"The Mott Haven protest really shocked the conscience when it happened. These protesters were kettled. Then the police moved in with extreme brutality that was totally uncalled for and unnecessary," Frick said.

The proposed settlement is meant to include those who were detained, arrested or subjected to force by police officers on East 136th Street between Brook Avenue and Brown Place.

"The proposed settlement here is fair, reasonable, and adequate and should be preliminarily approved," attorneys for the plaintiffs said in the court filing.

Henry Wood, one of the protesters who sued, called the proposed settlement a relief but said it would not change what happened to him.

"The violence unleashed upon us that night was intentional, unwarranted, and will be with me for the rest of my life. What the NYPD did, aided by the political powers of New York City, was an extreme abuse of power," Wood said in a statement.

Samira Sierra, another of the protesters who sued, said she was "violated" by the police.

"We had every right to protest, yet, the City of New York made an explicit statement that day that the people of the Bronx are at will to be terrorized," she said in a statement.

The arrests in Mott Haven on June 4, 2020, came on the second night of a curfew imposed by then-Mayor Bill de Blasio, who said at the time it was necessary to "protect the city and its residents from severe endangerment and harm to their health, safety and property" from violent acts occurring after dark.

"It was a challenging moment for the department as officers who themselves were suffering under the strains of a global pandemic did their utmost to help facilitate people's rights to peaceful expression all while addressing acts of lawlessness including wide-scale rioting, mass chaos, violence, and destruction," the NYPD said in a statement.

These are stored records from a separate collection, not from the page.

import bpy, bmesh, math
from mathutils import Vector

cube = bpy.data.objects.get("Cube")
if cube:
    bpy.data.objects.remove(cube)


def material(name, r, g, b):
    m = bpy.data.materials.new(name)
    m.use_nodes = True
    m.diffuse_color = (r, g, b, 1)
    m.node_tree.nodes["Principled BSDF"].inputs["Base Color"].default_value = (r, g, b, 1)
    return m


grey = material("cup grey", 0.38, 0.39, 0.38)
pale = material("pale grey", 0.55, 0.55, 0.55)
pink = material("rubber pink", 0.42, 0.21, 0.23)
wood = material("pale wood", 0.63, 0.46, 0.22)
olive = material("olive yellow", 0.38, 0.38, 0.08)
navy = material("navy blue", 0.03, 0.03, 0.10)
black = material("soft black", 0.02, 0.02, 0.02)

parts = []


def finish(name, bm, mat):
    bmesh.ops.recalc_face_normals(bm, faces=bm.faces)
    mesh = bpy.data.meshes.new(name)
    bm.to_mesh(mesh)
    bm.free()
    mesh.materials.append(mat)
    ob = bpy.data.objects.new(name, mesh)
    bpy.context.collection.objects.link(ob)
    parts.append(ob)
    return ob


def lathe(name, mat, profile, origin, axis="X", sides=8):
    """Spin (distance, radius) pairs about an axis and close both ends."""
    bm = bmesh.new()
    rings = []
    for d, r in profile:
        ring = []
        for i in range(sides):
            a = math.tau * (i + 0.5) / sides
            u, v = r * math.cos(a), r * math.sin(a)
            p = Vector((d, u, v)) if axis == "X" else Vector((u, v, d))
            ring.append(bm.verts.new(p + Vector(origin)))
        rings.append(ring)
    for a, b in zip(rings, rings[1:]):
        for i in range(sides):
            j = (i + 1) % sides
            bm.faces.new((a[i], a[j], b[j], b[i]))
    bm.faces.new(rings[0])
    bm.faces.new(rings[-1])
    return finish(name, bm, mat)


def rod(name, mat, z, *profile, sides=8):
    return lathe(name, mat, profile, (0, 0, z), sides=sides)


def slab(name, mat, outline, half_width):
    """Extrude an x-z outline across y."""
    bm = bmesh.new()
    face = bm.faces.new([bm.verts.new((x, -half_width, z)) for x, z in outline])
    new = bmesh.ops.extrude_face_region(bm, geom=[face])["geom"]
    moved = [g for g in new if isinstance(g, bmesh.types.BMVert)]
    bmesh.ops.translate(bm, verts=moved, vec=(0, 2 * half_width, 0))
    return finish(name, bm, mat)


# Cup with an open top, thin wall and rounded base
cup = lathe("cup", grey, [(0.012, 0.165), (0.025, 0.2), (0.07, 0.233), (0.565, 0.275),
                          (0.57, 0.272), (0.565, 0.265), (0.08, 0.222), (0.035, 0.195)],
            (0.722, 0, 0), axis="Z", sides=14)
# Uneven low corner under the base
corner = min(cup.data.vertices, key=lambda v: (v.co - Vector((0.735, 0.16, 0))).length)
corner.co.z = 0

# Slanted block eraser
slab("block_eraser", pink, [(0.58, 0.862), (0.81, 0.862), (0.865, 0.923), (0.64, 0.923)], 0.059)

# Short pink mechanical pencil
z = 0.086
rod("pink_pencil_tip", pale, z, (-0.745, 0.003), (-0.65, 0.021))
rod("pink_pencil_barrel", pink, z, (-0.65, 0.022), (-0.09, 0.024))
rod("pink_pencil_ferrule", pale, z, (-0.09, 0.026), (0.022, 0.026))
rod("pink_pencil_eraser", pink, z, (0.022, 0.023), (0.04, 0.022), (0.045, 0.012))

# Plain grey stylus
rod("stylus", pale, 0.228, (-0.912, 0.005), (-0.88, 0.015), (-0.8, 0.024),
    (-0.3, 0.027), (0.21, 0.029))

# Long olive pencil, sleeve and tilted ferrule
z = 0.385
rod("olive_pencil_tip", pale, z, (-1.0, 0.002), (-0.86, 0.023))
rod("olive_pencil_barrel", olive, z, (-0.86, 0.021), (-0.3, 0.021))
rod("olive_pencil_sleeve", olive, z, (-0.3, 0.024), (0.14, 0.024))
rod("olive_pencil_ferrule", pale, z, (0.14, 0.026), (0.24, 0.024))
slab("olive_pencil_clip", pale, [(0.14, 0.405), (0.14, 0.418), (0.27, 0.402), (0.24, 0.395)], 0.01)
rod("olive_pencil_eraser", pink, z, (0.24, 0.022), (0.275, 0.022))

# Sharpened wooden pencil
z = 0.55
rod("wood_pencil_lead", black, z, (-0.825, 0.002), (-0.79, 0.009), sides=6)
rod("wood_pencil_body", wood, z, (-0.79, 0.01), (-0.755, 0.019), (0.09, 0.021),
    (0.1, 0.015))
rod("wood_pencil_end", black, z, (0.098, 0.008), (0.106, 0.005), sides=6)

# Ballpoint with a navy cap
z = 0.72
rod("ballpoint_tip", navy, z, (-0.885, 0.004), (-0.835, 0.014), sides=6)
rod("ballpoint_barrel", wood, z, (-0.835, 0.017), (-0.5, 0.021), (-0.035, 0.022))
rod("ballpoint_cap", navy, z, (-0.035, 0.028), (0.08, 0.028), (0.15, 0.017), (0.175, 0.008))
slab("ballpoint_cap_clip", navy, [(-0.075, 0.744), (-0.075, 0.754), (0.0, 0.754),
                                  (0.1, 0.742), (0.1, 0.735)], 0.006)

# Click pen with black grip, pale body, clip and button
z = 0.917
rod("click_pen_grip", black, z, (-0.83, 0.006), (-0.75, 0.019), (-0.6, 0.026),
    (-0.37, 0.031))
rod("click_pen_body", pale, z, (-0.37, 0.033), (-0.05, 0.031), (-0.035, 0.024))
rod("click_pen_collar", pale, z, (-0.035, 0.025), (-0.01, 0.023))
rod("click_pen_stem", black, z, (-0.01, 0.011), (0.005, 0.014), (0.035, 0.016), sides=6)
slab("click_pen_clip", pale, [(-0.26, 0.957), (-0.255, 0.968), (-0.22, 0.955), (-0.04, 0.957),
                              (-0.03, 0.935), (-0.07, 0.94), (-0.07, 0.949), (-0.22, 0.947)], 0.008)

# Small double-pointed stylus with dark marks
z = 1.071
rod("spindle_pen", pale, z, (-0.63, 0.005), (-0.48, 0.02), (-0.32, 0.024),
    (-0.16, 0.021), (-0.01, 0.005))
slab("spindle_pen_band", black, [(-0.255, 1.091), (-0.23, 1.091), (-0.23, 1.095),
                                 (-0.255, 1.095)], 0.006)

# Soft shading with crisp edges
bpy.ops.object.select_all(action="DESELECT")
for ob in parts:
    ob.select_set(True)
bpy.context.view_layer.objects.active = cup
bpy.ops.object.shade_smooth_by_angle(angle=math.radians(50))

"Two-and-a-half years after the protests of 2020, much of the NYPD's policies and training for policing large-scale demonstrations have been re-envisioned based on the findings of the department's own, self-initiated analyses and on the recommendations from three outside agencies who carefully investigated that period," the department continued. "The NYPD remains committed to continually improving its practices in every way possible."